*DATA EXCERPTS*.
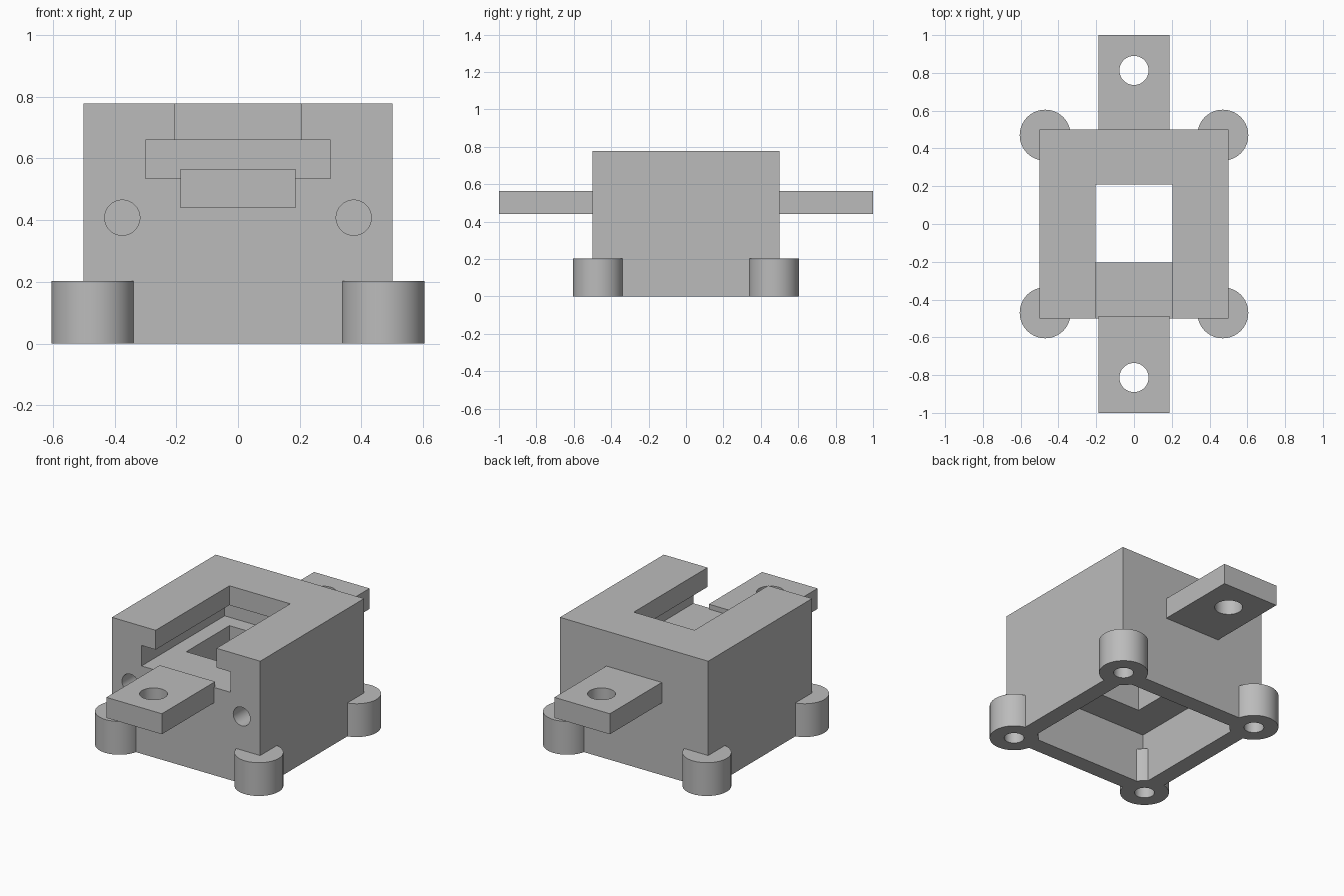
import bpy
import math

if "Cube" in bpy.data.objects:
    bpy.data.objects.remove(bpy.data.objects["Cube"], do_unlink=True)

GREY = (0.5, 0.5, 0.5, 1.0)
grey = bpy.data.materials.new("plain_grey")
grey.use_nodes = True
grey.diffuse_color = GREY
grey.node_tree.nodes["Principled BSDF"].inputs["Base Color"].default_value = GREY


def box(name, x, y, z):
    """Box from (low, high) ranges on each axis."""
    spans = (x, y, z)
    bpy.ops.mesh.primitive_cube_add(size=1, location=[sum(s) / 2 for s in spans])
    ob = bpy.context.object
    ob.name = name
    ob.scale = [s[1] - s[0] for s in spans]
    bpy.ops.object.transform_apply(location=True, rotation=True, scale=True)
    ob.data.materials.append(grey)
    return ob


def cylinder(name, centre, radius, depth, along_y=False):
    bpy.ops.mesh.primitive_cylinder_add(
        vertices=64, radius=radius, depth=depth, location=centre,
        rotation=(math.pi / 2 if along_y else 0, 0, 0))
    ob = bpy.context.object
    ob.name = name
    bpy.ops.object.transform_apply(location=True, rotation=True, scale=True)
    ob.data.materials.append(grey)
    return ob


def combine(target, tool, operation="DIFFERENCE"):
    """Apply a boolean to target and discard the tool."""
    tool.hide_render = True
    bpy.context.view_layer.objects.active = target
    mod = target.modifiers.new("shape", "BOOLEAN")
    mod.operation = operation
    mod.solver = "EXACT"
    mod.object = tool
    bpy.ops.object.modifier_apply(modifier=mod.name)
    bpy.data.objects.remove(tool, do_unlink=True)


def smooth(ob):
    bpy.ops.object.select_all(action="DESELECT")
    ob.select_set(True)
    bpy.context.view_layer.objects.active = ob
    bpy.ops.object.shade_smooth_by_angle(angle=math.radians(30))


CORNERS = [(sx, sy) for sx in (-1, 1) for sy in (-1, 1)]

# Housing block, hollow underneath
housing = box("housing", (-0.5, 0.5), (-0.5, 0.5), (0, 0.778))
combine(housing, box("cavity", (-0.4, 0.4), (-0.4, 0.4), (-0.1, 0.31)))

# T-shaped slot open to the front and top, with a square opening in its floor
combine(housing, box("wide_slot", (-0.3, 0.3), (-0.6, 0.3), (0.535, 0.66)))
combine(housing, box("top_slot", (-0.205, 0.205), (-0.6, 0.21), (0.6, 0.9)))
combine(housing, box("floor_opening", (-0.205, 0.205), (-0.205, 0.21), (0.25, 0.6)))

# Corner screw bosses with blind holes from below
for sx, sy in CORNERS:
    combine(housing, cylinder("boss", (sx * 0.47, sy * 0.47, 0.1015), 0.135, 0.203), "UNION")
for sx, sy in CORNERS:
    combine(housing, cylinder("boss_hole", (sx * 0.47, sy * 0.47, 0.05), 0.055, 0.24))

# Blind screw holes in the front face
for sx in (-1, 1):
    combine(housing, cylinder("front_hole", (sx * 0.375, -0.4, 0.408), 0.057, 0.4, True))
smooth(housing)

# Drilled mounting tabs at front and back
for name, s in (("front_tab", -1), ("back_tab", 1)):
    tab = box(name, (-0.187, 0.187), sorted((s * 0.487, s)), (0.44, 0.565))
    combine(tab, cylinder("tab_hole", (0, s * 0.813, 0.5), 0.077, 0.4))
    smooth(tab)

*TRY IT*.
Reproduce exactly, and with no other material, the lines between those holding "from (low, high)" and "ob.scale = [s[1] - s[0] for s in spans]", inclusive.

*ANSWER SECTION*.
    """Box from (low, high) ranges on each axis."""
    spans = (x, y, z)
    bpy.ops.mesh.primitive_cube_add(size=1, location=[sum(s) / 2 for s in spans])
    ob = bpy.context.object
    ob.name = name
    ob.scale = [s[1] - s[0] for s in spans]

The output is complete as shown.